Sarnevesht has said Triller would not need TikTok’s algorithm, which he says is simply a recommendation engine that the company can recreate.
The report also states that the Triller executives had met with Zhang Yiming for discussion about the sale, but this was apparently denied by a Bytedance spokesperson.
“Triller is the only bidder with a short-form video app already up and running,” one source reportedly said.
“That means ByteDance can keep a hold of TikTok's algorithm, avoid China's new export rules, and Triller can just layer the brand over its own tech”, they continued.
However, the Bytedance CEO had also apparently been pressured by other ByteDance executives to pursue a deal with either Microsoft or Oracle.
Triller has apparently submitted a $20 billion offer for TikTok’s US assets with investment firm Centricus, but TikTok spokespeople have said they have not been contacted about the offer.

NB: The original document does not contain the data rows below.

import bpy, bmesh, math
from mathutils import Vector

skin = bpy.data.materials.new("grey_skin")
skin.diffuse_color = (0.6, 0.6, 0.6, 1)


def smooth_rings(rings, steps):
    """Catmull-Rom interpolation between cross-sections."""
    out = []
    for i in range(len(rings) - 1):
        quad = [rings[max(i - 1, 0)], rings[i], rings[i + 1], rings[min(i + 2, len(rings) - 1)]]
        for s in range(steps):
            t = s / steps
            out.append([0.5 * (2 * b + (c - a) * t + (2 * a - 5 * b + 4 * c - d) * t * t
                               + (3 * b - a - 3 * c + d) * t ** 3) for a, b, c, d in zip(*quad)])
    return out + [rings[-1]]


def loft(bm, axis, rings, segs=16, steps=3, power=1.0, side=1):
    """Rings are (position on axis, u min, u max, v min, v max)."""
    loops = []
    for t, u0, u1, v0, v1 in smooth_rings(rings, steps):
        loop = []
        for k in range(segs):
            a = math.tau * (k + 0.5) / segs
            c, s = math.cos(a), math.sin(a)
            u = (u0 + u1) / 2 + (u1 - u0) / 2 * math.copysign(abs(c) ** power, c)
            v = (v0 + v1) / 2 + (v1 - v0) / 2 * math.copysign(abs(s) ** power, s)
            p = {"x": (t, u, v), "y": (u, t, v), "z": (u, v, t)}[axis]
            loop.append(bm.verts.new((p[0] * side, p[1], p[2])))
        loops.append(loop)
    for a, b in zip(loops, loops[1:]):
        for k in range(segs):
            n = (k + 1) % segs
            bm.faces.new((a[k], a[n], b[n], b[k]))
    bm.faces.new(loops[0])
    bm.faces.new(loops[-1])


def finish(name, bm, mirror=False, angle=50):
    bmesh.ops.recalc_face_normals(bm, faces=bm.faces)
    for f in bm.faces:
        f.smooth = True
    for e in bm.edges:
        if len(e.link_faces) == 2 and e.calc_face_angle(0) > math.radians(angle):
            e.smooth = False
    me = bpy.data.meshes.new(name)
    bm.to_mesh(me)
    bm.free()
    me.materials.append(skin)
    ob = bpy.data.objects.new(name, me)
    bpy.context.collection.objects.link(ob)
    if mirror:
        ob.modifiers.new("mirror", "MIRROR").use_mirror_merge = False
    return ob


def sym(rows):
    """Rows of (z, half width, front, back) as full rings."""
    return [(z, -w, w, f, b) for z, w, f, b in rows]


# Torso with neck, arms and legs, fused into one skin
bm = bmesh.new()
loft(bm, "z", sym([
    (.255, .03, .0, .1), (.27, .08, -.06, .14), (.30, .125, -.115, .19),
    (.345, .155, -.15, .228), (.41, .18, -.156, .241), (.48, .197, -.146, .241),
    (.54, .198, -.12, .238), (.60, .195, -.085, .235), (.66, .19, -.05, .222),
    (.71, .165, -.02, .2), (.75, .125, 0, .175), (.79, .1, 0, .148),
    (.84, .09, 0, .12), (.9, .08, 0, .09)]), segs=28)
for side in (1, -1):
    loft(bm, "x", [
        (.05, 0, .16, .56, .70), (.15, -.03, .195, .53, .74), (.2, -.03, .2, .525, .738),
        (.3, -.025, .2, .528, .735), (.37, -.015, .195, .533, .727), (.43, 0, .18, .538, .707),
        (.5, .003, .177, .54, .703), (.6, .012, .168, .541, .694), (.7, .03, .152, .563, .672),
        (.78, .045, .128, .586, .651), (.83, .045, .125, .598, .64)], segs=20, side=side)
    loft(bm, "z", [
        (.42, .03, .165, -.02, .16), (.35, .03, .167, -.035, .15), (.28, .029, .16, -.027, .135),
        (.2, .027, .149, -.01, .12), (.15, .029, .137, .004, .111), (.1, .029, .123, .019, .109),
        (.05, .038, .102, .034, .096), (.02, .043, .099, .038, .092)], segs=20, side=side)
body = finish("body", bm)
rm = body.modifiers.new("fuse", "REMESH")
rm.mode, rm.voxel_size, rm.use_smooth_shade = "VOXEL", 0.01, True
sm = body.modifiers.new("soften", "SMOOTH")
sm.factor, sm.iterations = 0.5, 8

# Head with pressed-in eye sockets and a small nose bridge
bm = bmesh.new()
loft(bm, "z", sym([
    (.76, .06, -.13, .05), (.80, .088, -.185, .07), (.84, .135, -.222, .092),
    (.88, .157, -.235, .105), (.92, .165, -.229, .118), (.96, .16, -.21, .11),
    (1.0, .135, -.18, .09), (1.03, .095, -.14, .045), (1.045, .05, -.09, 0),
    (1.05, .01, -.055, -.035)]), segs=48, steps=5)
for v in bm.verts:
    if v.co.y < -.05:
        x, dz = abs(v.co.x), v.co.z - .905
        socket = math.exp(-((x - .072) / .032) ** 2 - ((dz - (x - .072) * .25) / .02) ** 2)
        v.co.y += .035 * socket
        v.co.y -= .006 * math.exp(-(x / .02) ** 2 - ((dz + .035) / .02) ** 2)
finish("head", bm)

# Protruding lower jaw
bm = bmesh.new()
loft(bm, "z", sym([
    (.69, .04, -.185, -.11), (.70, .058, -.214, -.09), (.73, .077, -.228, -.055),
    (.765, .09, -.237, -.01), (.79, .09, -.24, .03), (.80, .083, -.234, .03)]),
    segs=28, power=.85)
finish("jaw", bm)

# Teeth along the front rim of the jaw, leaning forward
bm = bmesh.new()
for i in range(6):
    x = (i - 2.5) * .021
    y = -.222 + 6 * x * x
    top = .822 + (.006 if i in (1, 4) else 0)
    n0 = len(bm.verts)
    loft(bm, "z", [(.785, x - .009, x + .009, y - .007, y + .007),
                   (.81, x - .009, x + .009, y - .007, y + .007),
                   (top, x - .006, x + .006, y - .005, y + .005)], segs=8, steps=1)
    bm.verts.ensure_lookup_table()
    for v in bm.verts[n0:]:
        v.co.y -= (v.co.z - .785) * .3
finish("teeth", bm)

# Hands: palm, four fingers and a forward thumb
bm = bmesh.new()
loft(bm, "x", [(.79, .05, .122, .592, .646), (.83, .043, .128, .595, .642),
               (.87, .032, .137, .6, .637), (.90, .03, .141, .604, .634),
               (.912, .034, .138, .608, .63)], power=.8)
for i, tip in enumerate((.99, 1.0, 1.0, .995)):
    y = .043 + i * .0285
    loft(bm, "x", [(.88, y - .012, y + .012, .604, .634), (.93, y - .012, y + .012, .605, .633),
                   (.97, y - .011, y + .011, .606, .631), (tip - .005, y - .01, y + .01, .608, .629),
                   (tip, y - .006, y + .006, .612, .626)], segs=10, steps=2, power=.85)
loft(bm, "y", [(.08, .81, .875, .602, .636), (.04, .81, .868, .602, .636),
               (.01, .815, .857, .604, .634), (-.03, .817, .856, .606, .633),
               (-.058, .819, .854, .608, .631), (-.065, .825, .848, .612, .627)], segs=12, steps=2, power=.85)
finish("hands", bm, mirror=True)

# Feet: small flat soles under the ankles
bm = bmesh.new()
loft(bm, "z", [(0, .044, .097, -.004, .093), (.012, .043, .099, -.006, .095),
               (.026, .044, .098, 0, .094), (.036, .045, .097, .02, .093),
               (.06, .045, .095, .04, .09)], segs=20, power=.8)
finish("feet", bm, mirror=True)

President Trump’s executive order gives TikTok until the end of September to arrange a deal in the United States, or face a ban.
This is due to concerns that TikTok would share data with the Chinese government. TikTok has denied this.
Triller, in contrast, generates revenue through brand partnerships. There are no advertisements on the app.
Triller has licensing agreements with Sony Music Entertainment, Warner Music Group and Universal Music Group – each of which hold a minority stake in the app.
TikTok has said that Mr Trump’s executive order is illegal and it would sue the US government.
The president recently joined Triller, posting four videos. His first, and most popular, received under five million views. It featured clips of Trump saying he’s a “professional at technology,” and that “nobody can do it like me.
Join our new commenting forum
Join thought-provoking conversations, follow other Independent readers and see their replies